Mischief scores its funniest gag before the opening credits roll. After the 20th Century Fox fanfare a familiar looking title card reads: "a long time ago in a galaxy far, far away... Ohio, 1956." What follows is mildly amusing rather than gut-busting funny though fairly nuanced compared to other teen sex comedies and even touching at times. That is to say, touching in a way unrelated to Kelly Preston's nude scenes. Boom-tish! American Graffiti (1973) begat the raunchier National Lampoon's Animal House (1978) that in turn spawned a sub-genre of retro-Fifties teen sex comedies, most (in)famously Porky's (1982). Like Porky's, Mischief reflects an American mid-life crisis in the Eighties, waxing nostalgic for a more innocent era before Watergate, before Vietnam when drag racing, sneaking liquor and yes, getting laid along with the 'live fast, die young' ethos of James Dean (whom Gene quotes directly at one point) enshrined the mythic American teen experience. An emphasis on friendship and romance elevates the film far above the crass likes of Lemon Popsicle or the Porky's series. Yet beneath the cloak of nostalgia (the soundtrack is a jukebox of baby boomer favourites) mixed with a more permissive Eighties attitude to nudity and sex, Mischief upholds archaic sexual politics that sour an otherwise amiable farce.
The film was scripted by Noel Black, director of the excellent satirical black comedy Pretty Poison (1968). Black claimed the story was autobiographical but handed directing duties to Mel Damski whose output includes episodes of numerous television shows along with Graham Chapman's pirate comedy flop Yellowbeard (1983). However, Damski's Native American biopic The Legend of Walks Far Woman (1982) remains a career high point for Raquel Welch. In some ways what the two men accomplished with Mischief is little more than a raunchier version of Happy Days with Jonathan as shy nice guy Richie Cunningham and chick-savvy, leather-jacketed Gene as the Fonz. It is a quirky character comedy with a leisurely, even aimless plot that nonetheless captures the eternal teen frustration of having what Chuck Berry aptly describes in song as "no particular place to go." Black injects some complexity with Gene's strained relationship with his widowed father (Terry O'Quinn), but while Jonathan gets him to open up about his feelings and take his future seriously discussions don't get any more profound than "Ever feel like shit when you try to help somebody?"
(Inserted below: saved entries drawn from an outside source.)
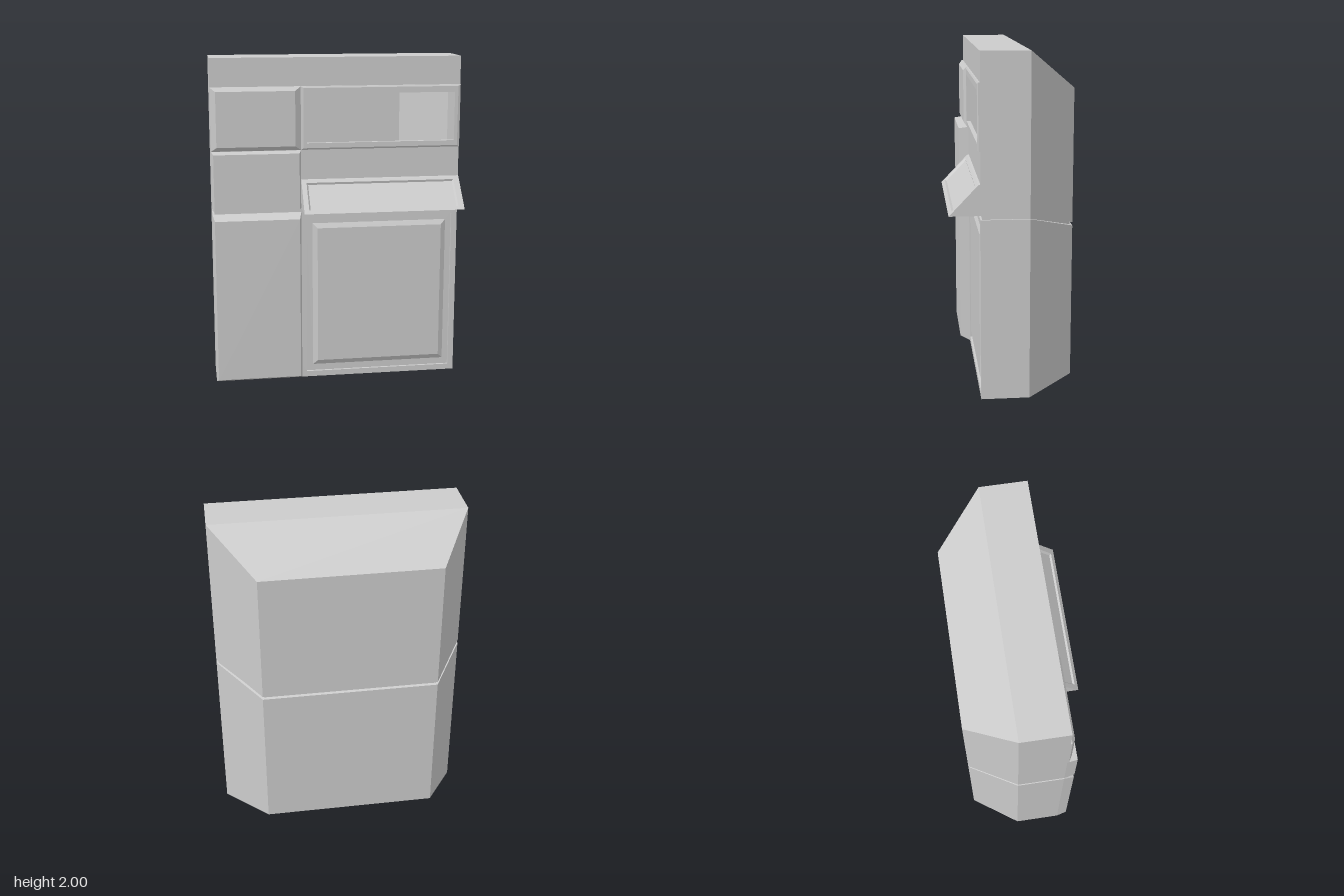
import * as THREE from 'three';

// Rectangular ring: x range, y range, z at the bottom edge, z at the top edge
const ring = (x0, x1, y0, y1, z, zTop = z) => [
  [x0, y0, z], [x1, y0, z], [x1, y1, zTop], [x0, y1, zTop],
];

// Joins rings in order from back to front with flat quads; optional end caps
function loft(name, rings, { back = true, front = true, side = THREE.DoubleSide } = {}) {
  const pos = [];
  const quad = (a, b, c, d) => [a, b, c, a, c, d].forEach((p) => pos.push(...p));
  for (let i = 0; i < rings.length - 1; i++) {
    const r = rings[i], s = rings[i + 1];
    for (let k = 0; k < 4; k++) {
      const n = (k + 1) % 4;
      quad(r[k], r[n], s[n], s[k]);
    }
  }
  if (back) quad(...[...rings[0]].reverse());
  if (front) quad(...rings[rings.length - 1]);
  const geo = new THREE.BufferGeometry();
  geo.setAttribute('position', new THREE.Float32BufferAttribute(pos, 3));
  geo.computeVertexNormals();
  const mesh = new THREE.Mesh(geo, new THREE.MeshStandardMaterial({ color: 0xcccccc, flatShading: true, side }));
  mesh.name = name;
  return mesh;
}

export function createModel() {
  const group = new THREE.Group();
  group.name = 'vendingUnit';

  const W0 = -0.757, W1 = 0.755;      // full width
  const B0 = -0.57, B1 = 0.50;        // narrower back
  const R0 = -0.22;                   // left edge of the right-hand column
  const F = 0.19, M = -0.09, B = -0.37; // front, shoulder and back depths

  // Hollow upper cabinet, open at the window
  group.add(loft('upperCabinet', [
    ring(B0, B1, 0.98, 1.77, B),
    ring(W0, W1, 1.09, 2, M),
    ring(W0, W1, 1.09, 2, F),
    ring(-0.185, 0.72, 1.49, 1.785, F),
  ], { front: false }));

  // Lower cabinet, with a raised door panel set in a shallow recess
  group.add(loft('lowerCabinet', [
    ring(B0, B1, 0.035, 0.96, B),
    ring(W0, W1, 0, 1.065, M),
    ring(W0, W1, 0, 1.065, F),
    ring(-0.19, 0.72, 0.035, 1.03, F),
    ring(-0.19, 0.72, 0.035, 1.03, F - 0.015),
    ring(-0.15, 0.685, 0.075, 0.99, F - 0.015),
    ring(-0.12, 0.655, 0.105, 0.96, F),
  ]));

  // Recessed neck filling the slanted gap between the cabinets
  group.add(loft('neck', [
    ring(B0 + 0.01, B1 - 0.01, 0.94, 1.0, B + 0.015),
    ring(W0 + 0.012, W1 - 0.012, 1.05, 1.105, M),
    ring(W0 + 0.012, W1 - 0.012, 1.05, 1.105, F - 0.01),
  ]));

  // Left column of bevelled panels
  group.add(loft('upperLeftPanel', [
    ring(W0, R0, 1.45, 1.83, F),
    ring(W0, R0, 1.45, 1.83, F + 0.01),
    ring(-0.725, -0.255, 1.475, 1.805, 0.22),
  ]));
  group.add(loft('middleLeftPanel', [
    ring(W0, R0, 1.09, 1.447, F),
    ring(-0.746, -0.235, 1.097, 1.437, 0.253),
  ]));
  group.add(loft('lowerLeftPanel', [
    ring(W0, R0, 0, 1.065, F),
    ring(-0.746, -0.235, 0.03, 1.035, 0.253),
  ]));

  // Raised window frame
  group.add(loft('windowFrame', [
    ring(R0, W1, 1.45, 1.83, F),
    ring(R0, W1, 1.45, 1.83, 0.2),
    ring(-0.205, 0.74, 1.46, 1.82, 0.205),
    ring(-0.185, 0.72, 1.49, 1.785, 0.205),
    ring(-0.185, 0.72, 1.49, 1.785, F - 0.01),
  ], { back: false, front: false }));

  // Sloping hopper with a sunken face
  const slope = (y) => 0.368 - (y - 1.09) * 0.95;
  const face = (x0, x1, y0, y1, d = 0) =>
    ring(x0, x1, y0 - d, y1 - d, slope(y0) - d, slope(y1) - d);
  group.add(loft('hopper', [
    ring(R0, W1, 1.09, 1.268, F),
    face(R0, W1, 1.09, 1.265),
    face(-0.19, 0.72, 1.11, 1.25),
    face(-0.18, 0.71, 1.115, 1.245, 0.008),
  ]));

  return group;
}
The undeniably stimulating presence of Catherine Mary Stewart and sex-on-legs Kelly Preston, two of the era's most adored teen film starlets, ensured a cult following on the strength of Preston's steamy sex scenes alone (although in the midst of the AIDs crisis, contemporary audiences must have winced at the scene where Jonathan refuses to wear a condom). Even so, for all the talk of chicks and what car would guarantee you would get laid, the film is dominated by the undeniable homoerotic obsession between Jonathan and Gene. At one point Jonathan asks why Gene is so interested in his sex life and the answer is none too convincing. In an interesting twist Jonathan attracts Marilyn by proving more 'dangerous' than he initially seemed while Gene's sensitivity draws Bunny. However, after Jonathan finally beds Marilyn the plot springs a hypocritical twist that underlines its mixed messages . After emphasizing the hero's urge to get laid at all costs, the film balks at the revelation his lust object is no virgin and conveniently paints her a whore so the hero can move on to a 'nice' girl in the form of her geeky bespectacled sister (Jami Gertz, another familiar face in Eighties teen flicks). It is a typically reactionary Eighties teen movie trope masquerading as a moral. Other than that the remaining romances and relationships are resolved in satisfactory fashion.